Contributed by Gigimo
Description: A Nevada Man's New Suit. How it Feels to Wear a Coat of Tar and Feathers Next to the Skin.Date: December 19 1882
Newspaper published in: St. Louis, MO
(From the Virginia Chronicle.)
"Most people," said a prominent Renoite to a Chronicle reporter today, "don't know what a terrible punishment tarring and feathering really is. They suppose that it is nothing worse than a badge of infamy, rather uncomfortable, perhaps, but not painful unless the tar gets into the eyes. This is a great mistake. I helped to daub JONES. He was a disgrace to humanity and he deserved what he got. But I had no idea until I saw that fellow plastered what a tough deal the process is. We painted him all over pretty thick with a broom and some enthusiastic vigilante poured a few gallons of tar on his head. Then the feathers, taken from a big pillow, were dusted on him, and he stood out, white and fluffy, in the starlight, like some huge and grotesque looking bird. He had to put his clothes on over the whole mess, and then he was ridden on a rail for fifty yards or so,and we put him on board the West-bound train at midnight, with instructions not to come back on pain of being hanged.
"I saw him on the train. He was sitting with his head on his arms on the back on the seat in front of him. The tar was so thick on his head that it covered the hair out of sight, and his poll shone in the light of the car lamps like a black rubber ball just dipped in the water. The poor fellow was groaning, and I couldn't help feeling mean at having taken a hand in the job. You see the body is covered with short hair, and when tar hardens a little the slightest movement causes acute pain, as if one's beard were being pulled out with pincers, hair by hair. Then there is the stoppage of all perspiration, which would soon kill a man if he didn't make lively time in getting scrubbed.

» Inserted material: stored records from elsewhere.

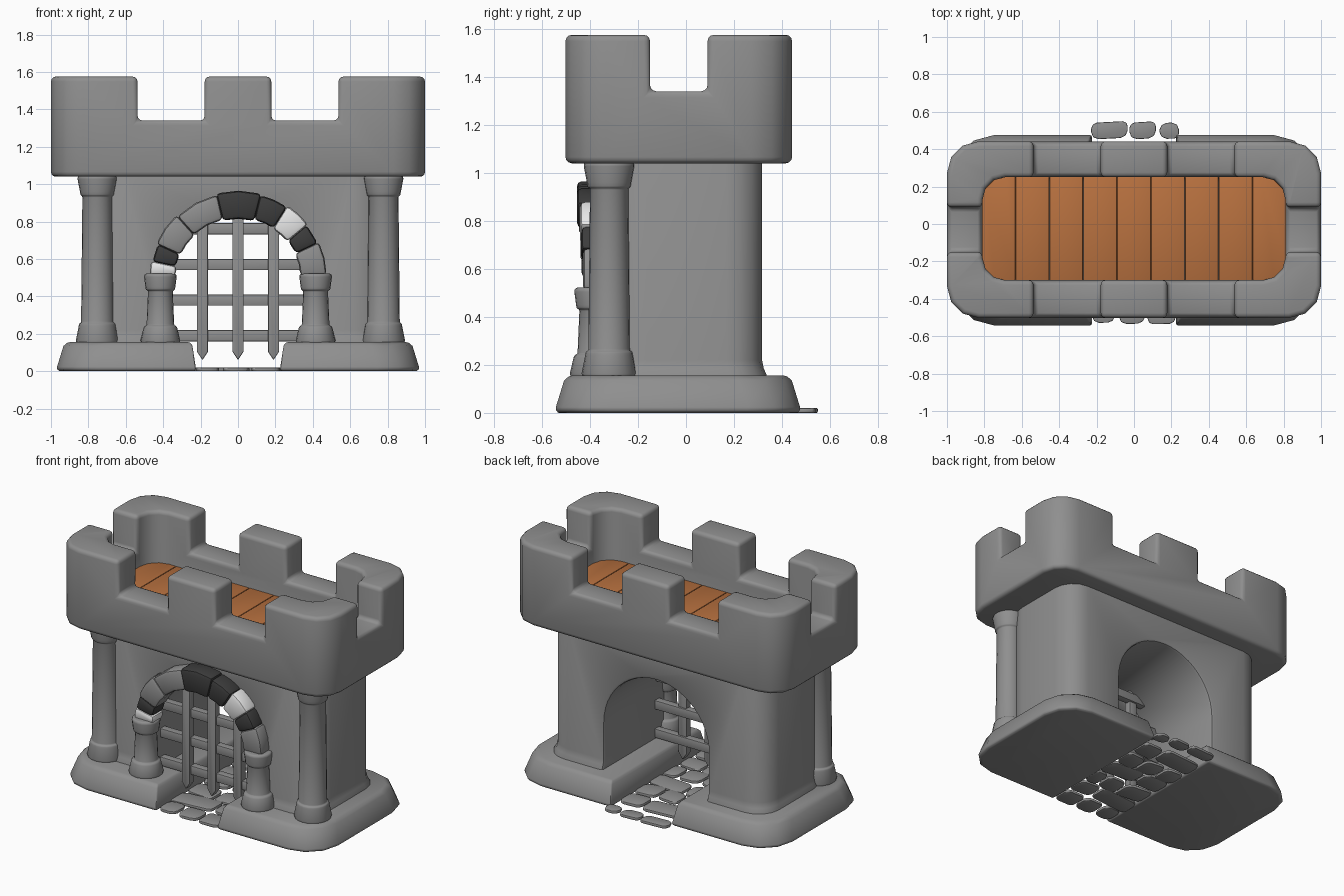
import bpy, bmesh, math, random

if "Cube" in bpy.data.objects:
    bpy.data.objects.remove(bpy.data.objects["Cube"])
random.seed(4)

def material(name, c):
    m = bpy.data.materials.new(name)
    m.diffuse_color = (*c, 1)
    m.use_nodes = True
    m.node_tree.nodes["Principled BSDF"].inputs["Base Color"].default_value = m.diffuse_color
    return m

GREY = material("stone grey", (0.275, 0.275, 0.275))
DARK = material("dark stone", (0.045, 0.045, 0.045))
WHITE = material("pale stone", (0.8, 0.8, 0.8))
WOOD = material("wood", (0.48, 0.165, 0.05))

def apply_mod(ob, mod):
    bpy.context.view_layer.objects.active = ob
    bpy.ops.object.modifier_apply(modifier=mod.name)

def finish(ob, bevel=0.0, segs=2, clamp=True):
    bpy.ops.object.select_all(action='DESELECT')
    ob.select_set(True)
    bpy.context.view_layer.objects.active = ob
    if bevel:
        b = ob.modifiers.new("bevel", 'BEVEL')
        b.width, b.segments, b.limit_method = bevel, segs, 'ANGLE'
        b.angle_limit = math.radians(40)
        b.use_clamp_overlap = clamp
        apply_mod(ob, b)
    bpy.ops.object.shade_smooth_by_angle(angle=math.radians(40))

def loft(name, rings, mat, bevel=0.0, done=True):
    """Skin a stack of equal-length rings and cap both ends."""
    bm = bmesh.new()
    vs = [[bm.verts.new(p) for p in r] for r in rings]
    n = len(rings[0])
    for a, b in zip(vs, vs[1:]):
        for i in range(n):
            bm.faces.new((a[i], a[(i + 1) % n], b[(i + 1) % n], b[i]))
    bm.faces.new(vs[0][::-1])
    bm.faces.new(vs[-1])
    bmesh.ops.recalc_face_normals(bm, faces=bm.faces)
    me = bpy.data.meshes.new(name)
    bm.to_mesh(me)
    bm.free()
    me.materials.append(mat)
    ob = bpy.data.objects.new(name, me)
    bpy.context.collection.objects.link(ob)
    if done:
        finish(ob, bevel)
    return ob

def prism(name, pts, lo, hi, mat, axis='z', bevel=0.0, done=True):
    put = (lambda p, t: (p[0], p[1], t)) if axis == 'z' else (lambda p, t: (p[0], t, p[1]))
    return loft(name, [[put(p, t) for p in pts] for t in (lo, hi)], mat, bevel, done)

def rrect(x0, x1, y0, y1, radii, n=3):
    """Rounded rectangle; radii in order right-back, left-back, left-front, right-front."""
    out = []
    for k, (r, (cx, cy, sx, sy)) in enumerate(zip(radii, ((x1, y1, -1, -1), (x0, y1, 1, -1),
                                                          (x0, y0, 1, 1), (x1, y0, -1, 1)))):
        if r == 0:
            out.append((cx, cy))
            continue
        for i in range(n + 1):
            a = math.pi / 2 * (k + i / n)
            out.append((cx + sx * r + r * math.cos(a), cy + sy * r + r * math.sin(a)))
    return out

def rect(x0, x1, y0, y1):
    return rrect(x0, x1, y0, y1, (0, 0, 0, 0))

def cut(ob, cutter):
    m = ob.modifiers.new("cut", 'BOOLEAN')
    m.operation, m.object, m.solver = 'DIFFERENCE', cutter, 'EXACT'
    apply_mod(ob, m)
    bpy.data.objects.remove(cutter)

def lathe(name, x, y, profile, mat, bevel=0.008, n=20):
    rings = [[(x + r * math.cos(2 * math.pi * i / n), y + r * math.sin(2 * math.pi * i / n), z)
              for i in range(n)] for r, z in profile]
    return loft(name, rings, mat, bevel)

# base halves with sloped sides, either side of the path
for s, side in ((1, "right"), (-1, "left")):
    rings = []
    for z, d in ((0, 0.012), (0.015, 0), (0.135, 0.037), (0.155, 0.06)):
        r = rrect(0.225 + d * 0.5, 0.97 - d, -0.545 + d, 0.478 - d, (0.22, 0, 0, 0.22))
        rings.append([(s * p[0], p[1], z) for p in r])
    loft("base_" + side, rings, GREY, 0.012)

# body with arched tunnel
rings = []
for z, d in ((0.1, 0.022), (0.16, 0.018), (0.185, 0.007), (0.22, 0), (1.1, 0)):
    rings.append([(p[0], p[1], z) for p in
                  rrect(-0.8 - d, 0.8 + d, -0.345 - d, 0.317 + d, (0.15, 0.15, 0.18, 0.18), 4)])
body = loft("gatehouse_body", rings, GREY, done=False)
R, ZC = 0.385, 0.465
arch = [(R * math.cos(math.pi * i / 24), ZC + R * math.sin(math.pi * i / 24)) for i in range(25)]
cut(body, prism("tunnel_cutter", arch + [(-R, 0), (R, 0)], -1, 1, GREY, 'y', done=False))
finish(body, 0.018, 2, False)

# battlement with sunken floor and notches
wall = prism("battlement", rrect(-1, 1, -0.502, 0.442, (0.17,) * 4), 1.04, 1.575, GREY, done=False)
cut(wall, prism("pocket_cutter", rrect(-0.81, 0.81, -0.3, 0.25, (0.12,) * 4), 1.2, 2, GREY, done=False))
for s in (1, -1):
    x0, x1 = sorted((s * 0.178, s * 0.537))
    cut(wall, prism("notch_cutter", rect(x0, x1, -1, 1), 1.34, 2, GREY, done=False))
cut(wall, prism("side_notch_cutter", rect(-1.5, 1.5, -0.15, 0.09), 1.34, 2, GREY, done=False))
finish(wall, 0.026, 3, False)

# plank floor, end planks follow the rounded corners
W = 1.63 / 9
for i in range(9):
    x0 = -0.815 + i * W + 0.001
    r = 0.13
    radii = (0, r, r, 0) if i == 0 else (r, 0, 0, r) if i == 8 else (0,) * 4
    prism("floor_plank", rrect(x0, x0 + W - 0.002, -0.303, 0.253, radii), 1.19, 1.23, WOOD, bevel=0.005)

# columns
for s, side, x in ((1, "right", 0.778), (-1, "left", -0.752)):
    lathe("large_column_" + side, x, -0.32,
          [(0.108, 0.14), (0.115, 0.165), (0.1, 0.24), (0.098, 0.255), (0.087, 0.26), (0.08, 0.935),
           (0.09, 0.94), (0.093, 0.96), (0.107, 1.033), (0.1, 1.045)], GREY)
    lathe("small_column_" + side, s * 0.415, -0.378,
          [(0.1, 0.14), (0.106, 0.165), (0.09, 0.232), (0.085, 0.242), (0.074, 0.245), (0.066, 0.43),
           (0.078, 0.435), (0.08, 0.45), (0.088, 0.51), (0.08, 0.522)], GREY)

# arch stones, from the left foot over to the right foot
bounds = (178, 169, 157, 134, 104, 75, 56, 38, 24, 2)
mats = (WHITE, DARK, GREY, GREY, DARK, DARK, WHITE, DARK, GREY)
fronts = (-0.43, -0.435, -0.44, -0.445, -0.455, -0.455, -0.442, -0.437, -0.43)
for k, m in enumerate(mats):
    a0, a1 = math.radians(bounds[k] + 0.3), math.radians(bounds[k + 1] - 0.3)
    ri, ro = (0.315, 0.465) if k % 2 == 0 else (0.32, 0.457)
    n = 2 if bounds[k] - bounds[k + 1] > 16 else 1
    A = [a0 + (a1 - a0) * t / n for t in range(n + 1)]
    pts = [(ro * math.cos(a) * 1.02, 0.5 + ro * math.sin(a)) for a in A]
    pts += [(ri * math.cos(a) * 1.06, 0.5 + ri * math.sin(a)) for a in reversed(A)]
    prism("arch_stone", pts, fronts[k], -0.31, m, 'y', 0.021)

# portcullis
for x, top in ((-0.19, 0.82), (0, 0.86), (0.19, 0.82)):
    w = 0.03
    prism("gate_upright", [(x - w, top), (x - w, 0.105), (x, 0.06), (x + w, 0.105), (x + w, top)],
          -0.282, -0.232, GREY, 'y', 0.006)
for z, half in ((0.19, 0.39), (0.38, 0.39), (0.57, 0.38), (0.762, 0.29)):
    prism("gate_crossbar", rect(-half, half, z - 0.03, z + 0.03), -0.27, -0.22, GREY, 'y', 0.006)

# paving stones
splits = ((-0.235, -0.03, 0.125, 0.245), (-0.24, 0.06, 0.235), (-0.235, -0.09, 0.07, 0.235), (-0.235, -0.03, 0.235))
rows = 7
for r in range(rows):
    y1 = 0.55 - r * 1.09 / rows
    row = splits[r % 4]
    for a, b in zip(row, row[1:]):
        dy = 0 if r in (0, rows - 1) else random.uniform(-0.012, 0.012)
        g = [random.uniform(0.003, 0.012) for _ in range(4)]
        y0 = y1 - (0.155 if r else 0.1)
        pts = rrect(a + g[0], b - g[1], y0 + g[2] + dy, y1 - g[3] + dy,
                    [random.uniform(0.025, 0.042) for _ in range(4)], 2)
        k = random.uniform(-0.1, 0.1)
        cx = (a + b) / 2
        pts = [(x, y + k * (x - cx)) for x, y in pts]
        prism("paving_stone", pts, 0, 0.02, GREY, bevel=0.006)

"Besides, the smell of the tar turns the stomach, and about half an hour after a man has been coated he must feel mighty sorry he wasn't hanged. Then comes the scrubbing with oil. It took two Chinamen and a darkey three days in Truckee to reduce JONES to a mild brown. The rubbing makes the skin tender, and the body must be as sore as a boil for weeks.